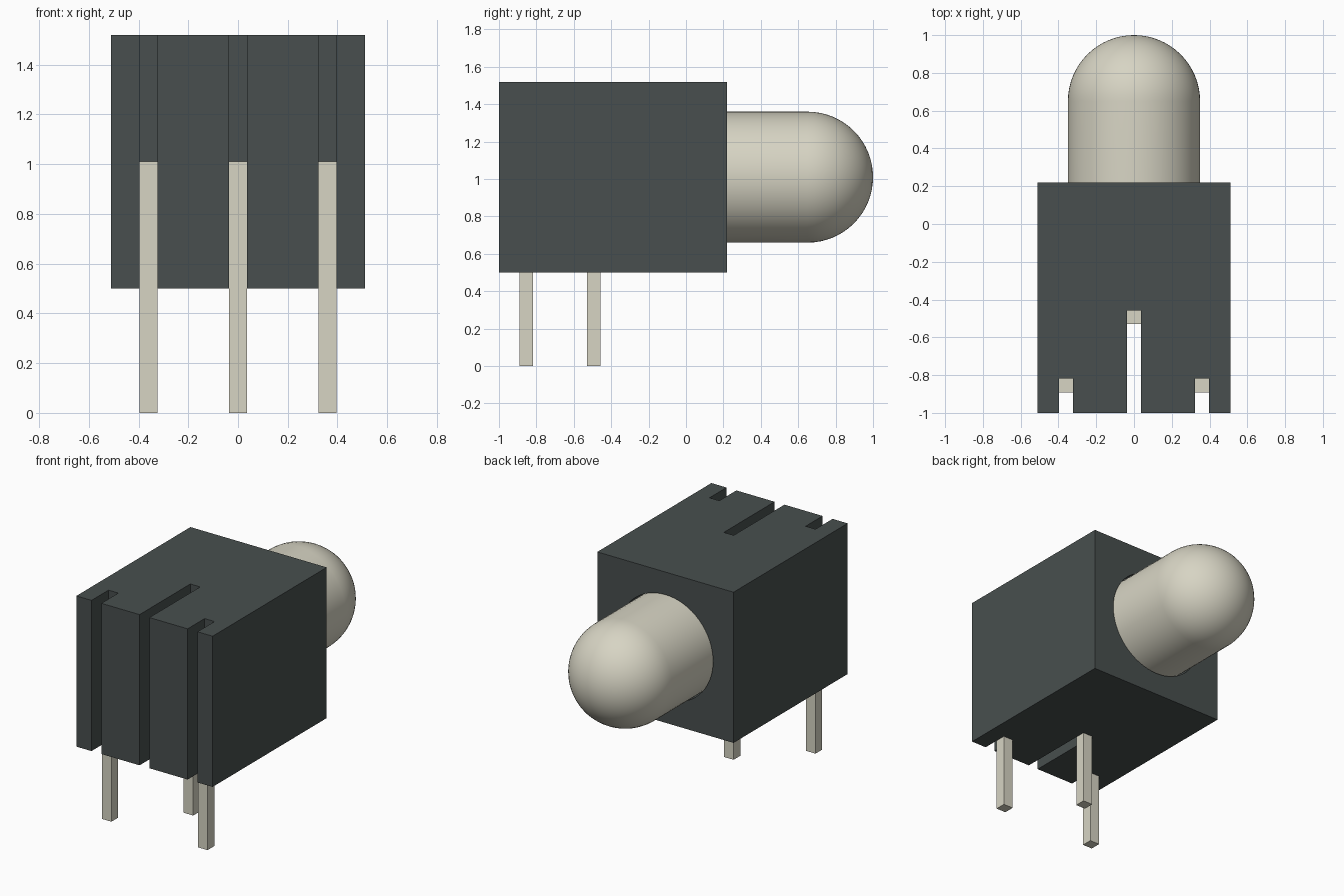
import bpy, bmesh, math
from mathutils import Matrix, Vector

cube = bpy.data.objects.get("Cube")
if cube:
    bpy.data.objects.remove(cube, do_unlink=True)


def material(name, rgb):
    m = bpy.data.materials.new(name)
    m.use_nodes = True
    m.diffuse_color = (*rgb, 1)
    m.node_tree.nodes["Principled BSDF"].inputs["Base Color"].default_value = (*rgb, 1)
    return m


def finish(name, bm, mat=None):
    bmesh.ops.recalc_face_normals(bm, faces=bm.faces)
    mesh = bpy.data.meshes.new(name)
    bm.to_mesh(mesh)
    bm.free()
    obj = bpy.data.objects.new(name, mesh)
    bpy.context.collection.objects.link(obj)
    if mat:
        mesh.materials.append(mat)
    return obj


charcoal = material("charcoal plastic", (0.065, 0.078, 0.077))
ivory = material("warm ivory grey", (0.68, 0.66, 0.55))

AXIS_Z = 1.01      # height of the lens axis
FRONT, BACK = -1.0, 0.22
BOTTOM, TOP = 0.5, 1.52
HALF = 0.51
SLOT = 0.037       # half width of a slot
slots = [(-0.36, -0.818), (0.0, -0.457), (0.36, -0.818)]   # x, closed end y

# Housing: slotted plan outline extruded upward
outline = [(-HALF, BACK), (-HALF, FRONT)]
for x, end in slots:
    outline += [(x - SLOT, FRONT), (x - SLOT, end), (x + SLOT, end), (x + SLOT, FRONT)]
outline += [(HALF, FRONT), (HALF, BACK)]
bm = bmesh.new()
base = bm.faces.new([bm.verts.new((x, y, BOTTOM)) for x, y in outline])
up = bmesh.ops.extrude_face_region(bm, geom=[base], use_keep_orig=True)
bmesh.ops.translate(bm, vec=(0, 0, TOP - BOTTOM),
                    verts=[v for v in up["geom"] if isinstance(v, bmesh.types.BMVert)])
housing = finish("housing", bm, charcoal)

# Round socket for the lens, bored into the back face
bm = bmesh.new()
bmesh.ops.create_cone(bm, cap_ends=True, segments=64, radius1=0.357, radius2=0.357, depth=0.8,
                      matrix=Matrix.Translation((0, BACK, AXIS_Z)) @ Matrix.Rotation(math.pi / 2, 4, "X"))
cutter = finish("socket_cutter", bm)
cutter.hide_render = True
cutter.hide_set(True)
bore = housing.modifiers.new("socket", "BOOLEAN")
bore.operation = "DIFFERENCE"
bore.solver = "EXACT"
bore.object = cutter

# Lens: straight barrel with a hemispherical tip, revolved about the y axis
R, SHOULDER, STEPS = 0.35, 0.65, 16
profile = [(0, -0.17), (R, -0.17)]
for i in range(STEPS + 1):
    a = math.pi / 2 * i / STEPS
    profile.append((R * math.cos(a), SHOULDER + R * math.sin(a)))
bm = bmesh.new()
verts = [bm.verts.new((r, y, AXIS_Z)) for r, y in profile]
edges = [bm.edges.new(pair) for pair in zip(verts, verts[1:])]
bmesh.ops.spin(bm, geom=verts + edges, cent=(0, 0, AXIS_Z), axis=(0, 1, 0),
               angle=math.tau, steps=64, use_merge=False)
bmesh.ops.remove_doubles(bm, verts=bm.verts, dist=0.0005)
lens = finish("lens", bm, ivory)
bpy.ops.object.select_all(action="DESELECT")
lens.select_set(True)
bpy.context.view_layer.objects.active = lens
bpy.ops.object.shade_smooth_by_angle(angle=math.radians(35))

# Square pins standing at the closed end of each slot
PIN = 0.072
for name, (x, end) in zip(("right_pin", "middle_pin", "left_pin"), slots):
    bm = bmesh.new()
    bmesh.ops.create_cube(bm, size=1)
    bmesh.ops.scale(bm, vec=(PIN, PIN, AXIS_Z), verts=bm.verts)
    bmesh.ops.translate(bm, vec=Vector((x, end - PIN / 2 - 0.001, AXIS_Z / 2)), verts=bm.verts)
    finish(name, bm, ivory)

━━━━━━━━━━━━━━━━━━━━

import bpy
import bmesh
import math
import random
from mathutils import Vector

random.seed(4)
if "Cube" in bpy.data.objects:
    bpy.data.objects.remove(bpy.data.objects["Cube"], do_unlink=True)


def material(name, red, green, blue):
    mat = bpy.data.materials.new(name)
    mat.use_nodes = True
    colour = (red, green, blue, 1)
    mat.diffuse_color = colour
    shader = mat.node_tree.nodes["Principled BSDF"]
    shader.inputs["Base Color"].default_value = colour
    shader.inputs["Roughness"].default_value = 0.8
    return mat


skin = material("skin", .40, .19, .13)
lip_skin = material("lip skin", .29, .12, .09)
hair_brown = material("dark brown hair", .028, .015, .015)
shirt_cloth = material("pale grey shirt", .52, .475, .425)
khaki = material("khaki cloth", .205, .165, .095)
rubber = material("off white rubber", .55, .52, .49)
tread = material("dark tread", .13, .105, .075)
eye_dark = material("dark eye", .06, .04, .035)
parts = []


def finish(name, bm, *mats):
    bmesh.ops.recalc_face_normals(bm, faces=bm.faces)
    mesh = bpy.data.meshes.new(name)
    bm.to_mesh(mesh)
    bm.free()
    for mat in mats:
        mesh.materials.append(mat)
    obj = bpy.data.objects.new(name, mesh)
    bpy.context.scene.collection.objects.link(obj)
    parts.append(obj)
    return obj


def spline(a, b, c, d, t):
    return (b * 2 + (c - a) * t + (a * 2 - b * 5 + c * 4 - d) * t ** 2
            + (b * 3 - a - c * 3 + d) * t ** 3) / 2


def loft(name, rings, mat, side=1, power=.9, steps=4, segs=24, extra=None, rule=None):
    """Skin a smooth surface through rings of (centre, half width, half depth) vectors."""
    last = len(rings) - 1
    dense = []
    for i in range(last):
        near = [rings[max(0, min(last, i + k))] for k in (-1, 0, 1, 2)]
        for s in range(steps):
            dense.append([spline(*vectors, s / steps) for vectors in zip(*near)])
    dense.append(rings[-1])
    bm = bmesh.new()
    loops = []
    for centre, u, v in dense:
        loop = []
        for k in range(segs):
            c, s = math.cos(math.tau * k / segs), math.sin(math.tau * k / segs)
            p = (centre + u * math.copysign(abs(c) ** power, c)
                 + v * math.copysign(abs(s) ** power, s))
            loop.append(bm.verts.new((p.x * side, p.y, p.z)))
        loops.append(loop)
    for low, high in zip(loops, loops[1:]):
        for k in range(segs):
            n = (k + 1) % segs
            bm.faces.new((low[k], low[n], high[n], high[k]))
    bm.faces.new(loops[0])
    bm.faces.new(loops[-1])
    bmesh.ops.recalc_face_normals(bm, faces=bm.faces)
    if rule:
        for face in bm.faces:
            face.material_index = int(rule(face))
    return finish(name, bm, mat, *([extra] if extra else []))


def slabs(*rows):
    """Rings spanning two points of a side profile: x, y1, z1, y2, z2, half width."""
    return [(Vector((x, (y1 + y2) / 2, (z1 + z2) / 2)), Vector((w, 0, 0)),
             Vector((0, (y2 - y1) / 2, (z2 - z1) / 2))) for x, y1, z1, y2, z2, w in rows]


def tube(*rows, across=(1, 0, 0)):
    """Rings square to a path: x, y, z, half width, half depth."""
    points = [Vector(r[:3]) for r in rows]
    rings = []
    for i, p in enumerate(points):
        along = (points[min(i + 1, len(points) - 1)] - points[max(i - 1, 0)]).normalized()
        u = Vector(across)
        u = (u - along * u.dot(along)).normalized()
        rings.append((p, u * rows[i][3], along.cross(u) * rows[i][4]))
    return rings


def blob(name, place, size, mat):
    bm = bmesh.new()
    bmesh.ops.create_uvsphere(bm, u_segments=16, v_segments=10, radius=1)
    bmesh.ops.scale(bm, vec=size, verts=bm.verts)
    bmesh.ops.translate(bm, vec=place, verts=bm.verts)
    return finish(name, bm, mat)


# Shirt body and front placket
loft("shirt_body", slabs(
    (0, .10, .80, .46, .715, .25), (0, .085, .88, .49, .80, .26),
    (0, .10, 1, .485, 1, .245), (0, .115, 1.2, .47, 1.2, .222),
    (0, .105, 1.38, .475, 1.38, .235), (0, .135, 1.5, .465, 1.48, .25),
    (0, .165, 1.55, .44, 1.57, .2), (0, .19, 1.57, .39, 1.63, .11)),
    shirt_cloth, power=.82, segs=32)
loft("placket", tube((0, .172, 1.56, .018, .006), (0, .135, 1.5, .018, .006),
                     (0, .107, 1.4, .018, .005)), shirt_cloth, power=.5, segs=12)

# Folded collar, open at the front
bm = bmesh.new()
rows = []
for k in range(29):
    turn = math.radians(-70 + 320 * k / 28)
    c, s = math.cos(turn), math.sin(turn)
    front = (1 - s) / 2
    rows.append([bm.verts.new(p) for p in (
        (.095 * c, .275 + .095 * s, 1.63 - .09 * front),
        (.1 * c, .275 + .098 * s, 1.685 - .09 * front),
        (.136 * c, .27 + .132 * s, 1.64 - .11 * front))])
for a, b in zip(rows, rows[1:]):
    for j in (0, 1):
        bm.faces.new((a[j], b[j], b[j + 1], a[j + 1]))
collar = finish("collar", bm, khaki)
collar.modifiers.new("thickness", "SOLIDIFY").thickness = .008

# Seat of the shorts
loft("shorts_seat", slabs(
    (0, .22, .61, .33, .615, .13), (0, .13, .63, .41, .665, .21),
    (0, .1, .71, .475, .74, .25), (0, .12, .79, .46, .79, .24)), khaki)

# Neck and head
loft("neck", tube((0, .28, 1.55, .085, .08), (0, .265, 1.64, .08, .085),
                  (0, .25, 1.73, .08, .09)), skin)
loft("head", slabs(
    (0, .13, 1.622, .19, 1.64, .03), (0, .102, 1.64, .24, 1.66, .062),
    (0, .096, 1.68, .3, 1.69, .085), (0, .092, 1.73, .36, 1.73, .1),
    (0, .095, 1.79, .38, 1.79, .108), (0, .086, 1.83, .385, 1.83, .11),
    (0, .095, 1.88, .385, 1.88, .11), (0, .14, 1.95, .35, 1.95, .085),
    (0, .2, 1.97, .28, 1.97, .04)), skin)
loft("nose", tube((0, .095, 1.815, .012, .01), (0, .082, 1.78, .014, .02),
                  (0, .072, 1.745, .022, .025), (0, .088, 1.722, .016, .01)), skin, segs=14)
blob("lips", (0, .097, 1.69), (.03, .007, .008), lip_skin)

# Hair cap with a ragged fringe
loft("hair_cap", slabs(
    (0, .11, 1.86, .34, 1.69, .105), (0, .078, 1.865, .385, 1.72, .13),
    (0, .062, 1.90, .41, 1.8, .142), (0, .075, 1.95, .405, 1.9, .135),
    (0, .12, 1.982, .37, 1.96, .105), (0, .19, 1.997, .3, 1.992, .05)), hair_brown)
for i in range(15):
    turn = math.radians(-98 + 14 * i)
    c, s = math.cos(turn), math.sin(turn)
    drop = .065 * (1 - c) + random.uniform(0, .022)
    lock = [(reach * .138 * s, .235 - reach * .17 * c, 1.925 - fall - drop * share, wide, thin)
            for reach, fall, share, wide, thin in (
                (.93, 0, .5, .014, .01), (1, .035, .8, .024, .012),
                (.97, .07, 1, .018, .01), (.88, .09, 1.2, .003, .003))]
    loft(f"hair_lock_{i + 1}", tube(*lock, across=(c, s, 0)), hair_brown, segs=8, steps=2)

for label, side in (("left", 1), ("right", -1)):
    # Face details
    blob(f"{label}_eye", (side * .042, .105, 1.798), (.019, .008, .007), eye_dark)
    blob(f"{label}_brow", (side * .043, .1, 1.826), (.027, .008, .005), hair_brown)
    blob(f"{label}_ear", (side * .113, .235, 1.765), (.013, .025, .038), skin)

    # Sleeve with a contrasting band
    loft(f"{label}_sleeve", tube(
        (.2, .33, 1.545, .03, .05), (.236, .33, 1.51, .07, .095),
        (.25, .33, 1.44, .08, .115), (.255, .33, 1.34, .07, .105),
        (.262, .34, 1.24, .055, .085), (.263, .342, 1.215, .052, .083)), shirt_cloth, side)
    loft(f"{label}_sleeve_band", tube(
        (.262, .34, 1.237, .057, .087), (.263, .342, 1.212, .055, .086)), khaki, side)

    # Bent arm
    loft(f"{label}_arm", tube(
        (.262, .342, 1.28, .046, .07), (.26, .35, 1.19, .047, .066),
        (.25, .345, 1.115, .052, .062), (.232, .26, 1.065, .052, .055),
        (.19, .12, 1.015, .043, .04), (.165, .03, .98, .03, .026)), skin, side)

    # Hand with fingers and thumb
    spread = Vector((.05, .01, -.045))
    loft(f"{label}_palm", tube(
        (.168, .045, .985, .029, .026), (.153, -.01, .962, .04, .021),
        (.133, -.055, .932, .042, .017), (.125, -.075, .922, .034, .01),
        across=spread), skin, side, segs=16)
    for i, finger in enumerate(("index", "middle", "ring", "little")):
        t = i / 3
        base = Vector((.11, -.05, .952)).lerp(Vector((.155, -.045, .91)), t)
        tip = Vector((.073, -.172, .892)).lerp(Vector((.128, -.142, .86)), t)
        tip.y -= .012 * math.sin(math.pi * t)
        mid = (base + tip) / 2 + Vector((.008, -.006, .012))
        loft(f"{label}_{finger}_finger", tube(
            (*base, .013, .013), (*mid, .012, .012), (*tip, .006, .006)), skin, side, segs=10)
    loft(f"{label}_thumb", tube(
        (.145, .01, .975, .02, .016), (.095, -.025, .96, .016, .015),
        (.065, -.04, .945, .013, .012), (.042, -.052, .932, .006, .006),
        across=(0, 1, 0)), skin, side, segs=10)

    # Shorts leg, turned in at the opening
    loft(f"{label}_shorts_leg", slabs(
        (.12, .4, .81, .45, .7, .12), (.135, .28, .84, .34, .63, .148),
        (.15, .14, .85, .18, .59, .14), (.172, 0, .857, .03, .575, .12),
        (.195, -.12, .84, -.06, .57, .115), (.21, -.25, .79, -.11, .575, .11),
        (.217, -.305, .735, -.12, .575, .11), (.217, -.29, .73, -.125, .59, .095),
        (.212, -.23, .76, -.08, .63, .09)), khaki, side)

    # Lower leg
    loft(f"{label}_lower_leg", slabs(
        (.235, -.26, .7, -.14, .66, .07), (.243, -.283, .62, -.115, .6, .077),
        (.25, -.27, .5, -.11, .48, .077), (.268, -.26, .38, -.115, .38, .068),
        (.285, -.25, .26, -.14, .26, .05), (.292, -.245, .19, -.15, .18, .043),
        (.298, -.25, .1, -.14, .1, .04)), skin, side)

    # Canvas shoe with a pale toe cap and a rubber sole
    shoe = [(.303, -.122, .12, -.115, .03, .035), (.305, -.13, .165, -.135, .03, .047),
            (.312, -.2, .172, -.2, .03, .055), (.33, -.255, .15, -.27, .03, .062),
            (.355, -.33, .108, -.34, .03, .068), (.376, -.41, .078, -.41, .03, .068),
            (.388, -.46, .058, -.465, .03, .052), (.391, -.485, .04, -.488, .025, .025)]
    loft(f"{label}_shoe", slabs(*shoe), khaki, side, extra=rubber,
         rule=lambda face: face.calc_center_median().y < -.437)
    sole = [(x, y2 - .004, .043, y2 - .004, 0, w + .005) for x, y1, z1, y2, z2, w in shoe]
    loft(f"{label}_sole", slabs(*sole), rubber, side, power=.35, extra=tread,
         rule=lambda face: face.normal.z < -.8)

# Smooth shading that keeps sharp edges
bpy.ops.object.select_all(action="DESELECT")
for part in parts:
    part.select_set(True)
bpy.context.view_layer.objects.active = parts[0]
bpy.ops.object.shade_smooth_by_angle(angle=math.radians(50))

━━━━━━━━━━━━━━━━━━━━

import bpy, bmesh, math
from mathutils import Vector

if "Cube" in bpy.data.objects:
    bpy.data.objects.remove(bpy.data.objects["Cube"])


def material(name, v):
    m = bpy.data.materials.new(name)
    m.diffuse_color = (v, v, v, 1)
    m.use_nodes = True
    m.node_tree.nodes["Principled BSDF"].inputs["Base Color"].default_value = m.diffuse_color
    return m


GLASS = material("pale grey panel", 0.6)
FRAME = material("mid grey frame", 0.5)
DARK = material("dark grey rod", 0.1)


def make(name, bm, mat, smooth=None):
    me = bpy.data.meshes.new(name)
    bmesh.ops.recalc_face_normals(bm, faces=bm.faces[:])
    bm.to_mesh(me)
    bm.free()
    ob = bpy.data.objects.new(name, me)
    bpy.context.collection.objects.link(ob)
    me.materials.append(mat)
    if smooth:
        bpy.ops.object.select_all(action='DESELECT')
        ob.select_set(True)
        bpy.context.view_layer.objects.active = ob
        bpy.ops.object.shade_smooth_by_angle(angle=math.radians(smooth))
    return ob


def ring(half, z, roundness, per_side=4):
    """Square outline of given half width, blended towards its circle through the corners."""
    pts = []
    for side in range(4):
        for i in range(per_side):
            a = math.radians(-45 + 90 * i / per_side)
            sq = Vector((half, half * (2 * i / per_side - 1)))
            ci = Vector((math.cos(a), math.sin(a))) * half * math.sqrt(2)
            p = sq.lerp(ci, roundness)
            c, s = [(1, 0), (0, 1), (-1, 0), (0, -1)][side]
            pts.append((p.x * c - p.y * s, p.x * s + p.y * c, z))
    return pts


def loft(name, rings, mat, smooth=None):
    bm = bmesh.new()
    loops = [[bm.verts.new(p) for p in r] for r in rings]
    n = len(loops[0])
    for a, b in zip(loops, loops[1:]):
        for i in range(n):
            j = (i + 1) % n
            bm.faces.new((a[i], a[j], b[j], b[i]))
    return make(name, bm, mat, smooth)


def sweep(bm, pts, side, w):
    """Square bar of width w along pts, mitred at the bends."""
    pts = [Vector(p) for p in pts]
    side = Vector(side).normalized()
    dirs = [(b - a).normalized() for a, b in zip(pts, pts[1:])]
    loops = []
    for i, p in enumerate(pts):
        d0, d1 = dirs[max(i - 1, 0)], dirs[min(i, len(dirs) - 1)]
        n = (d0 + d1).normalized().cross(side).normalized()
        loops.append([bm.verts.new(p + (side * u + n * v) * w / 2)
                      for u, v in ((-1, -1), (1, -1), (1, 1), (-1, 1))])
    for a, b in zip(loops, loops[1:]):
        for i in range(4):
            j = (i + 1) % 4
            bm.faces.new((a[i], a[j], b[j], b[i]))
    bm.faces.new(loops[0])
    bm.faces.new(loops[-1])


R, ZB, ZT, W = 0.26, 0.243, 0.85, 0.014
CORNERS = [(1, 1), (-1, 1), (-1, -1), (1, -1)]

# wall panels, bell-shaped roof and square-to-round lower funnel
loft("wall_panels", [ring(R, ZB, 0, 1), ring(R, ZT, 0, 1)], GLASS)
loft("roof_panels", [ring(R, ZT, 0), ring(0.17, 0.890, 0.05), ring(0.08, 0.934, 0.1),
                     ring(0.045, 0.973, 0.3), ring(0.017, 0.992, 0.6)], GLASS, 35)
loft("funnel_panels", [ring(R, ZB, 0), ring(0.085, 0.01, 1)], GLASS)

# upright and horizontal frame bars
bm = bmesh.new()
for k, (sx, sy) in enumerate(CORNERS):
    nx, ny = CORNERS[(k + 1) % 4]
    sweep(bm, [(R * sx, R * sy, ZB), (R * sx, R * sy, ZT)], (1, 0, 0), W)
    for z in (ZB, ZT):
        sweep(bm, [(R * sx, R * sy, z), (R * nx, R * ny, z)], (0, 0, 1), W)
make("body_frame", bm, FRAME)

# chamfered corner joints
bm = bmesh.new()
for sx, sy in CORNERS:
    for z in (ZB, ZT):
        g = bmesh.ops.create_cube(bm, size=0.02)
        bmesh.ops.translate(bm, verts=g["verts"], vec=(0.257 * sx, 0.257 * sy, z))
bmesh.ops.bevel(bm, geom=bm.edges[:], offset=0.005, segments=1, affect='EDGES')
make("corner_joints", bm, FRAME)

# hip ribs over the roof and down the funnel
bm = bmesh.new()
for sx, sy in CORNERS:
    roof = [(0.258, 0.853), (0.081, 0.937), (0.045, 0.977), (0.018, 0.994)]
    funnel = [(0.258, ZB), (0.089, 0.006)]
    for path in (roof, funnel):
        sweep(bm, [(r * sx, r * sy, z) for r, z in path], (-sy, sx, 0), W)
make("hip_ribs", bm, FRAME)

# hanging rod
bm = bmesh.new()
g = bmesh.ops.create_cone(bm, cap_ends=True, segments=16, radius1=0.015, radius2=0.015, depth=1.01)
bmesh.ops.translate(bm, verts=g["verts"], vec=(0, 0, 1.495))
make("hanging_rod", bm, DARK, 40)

━━━━━━━━━━━━━━━━━━━━

Task details: From the entries above, write out only the lines starting at the line that holds "lens.select_set(True)" and ending at the line that holds "finish(name, bm, ivory)", keeping both and matching them exactly.

Result for this task:
lens.select_set(True)
bpy.context.view_layer.objects.active = lens
bpy.ops.object.shade_smooth_by_angle(angle=math.radians(35))

# Square pins standing at the closed end of each slot
PIN = 0.072
for name, (x, end) in zip(("right_pin", "middle_pin", "left_pin"), slots):
    bm = bmesh.new()
    bmesh.ops.create_cube(bm, size=1)
    bmesh.ops.scale(bm, vec=(PIN, PIN, AXIS_Z), verts=bm.verts)
    bmesh.ops.translate(bm, vec=Vector((x, end - PIN / 2 - 0.001, AXIS_Z / 2)), verts=bm.verts)
    finish(name, bm, ivory)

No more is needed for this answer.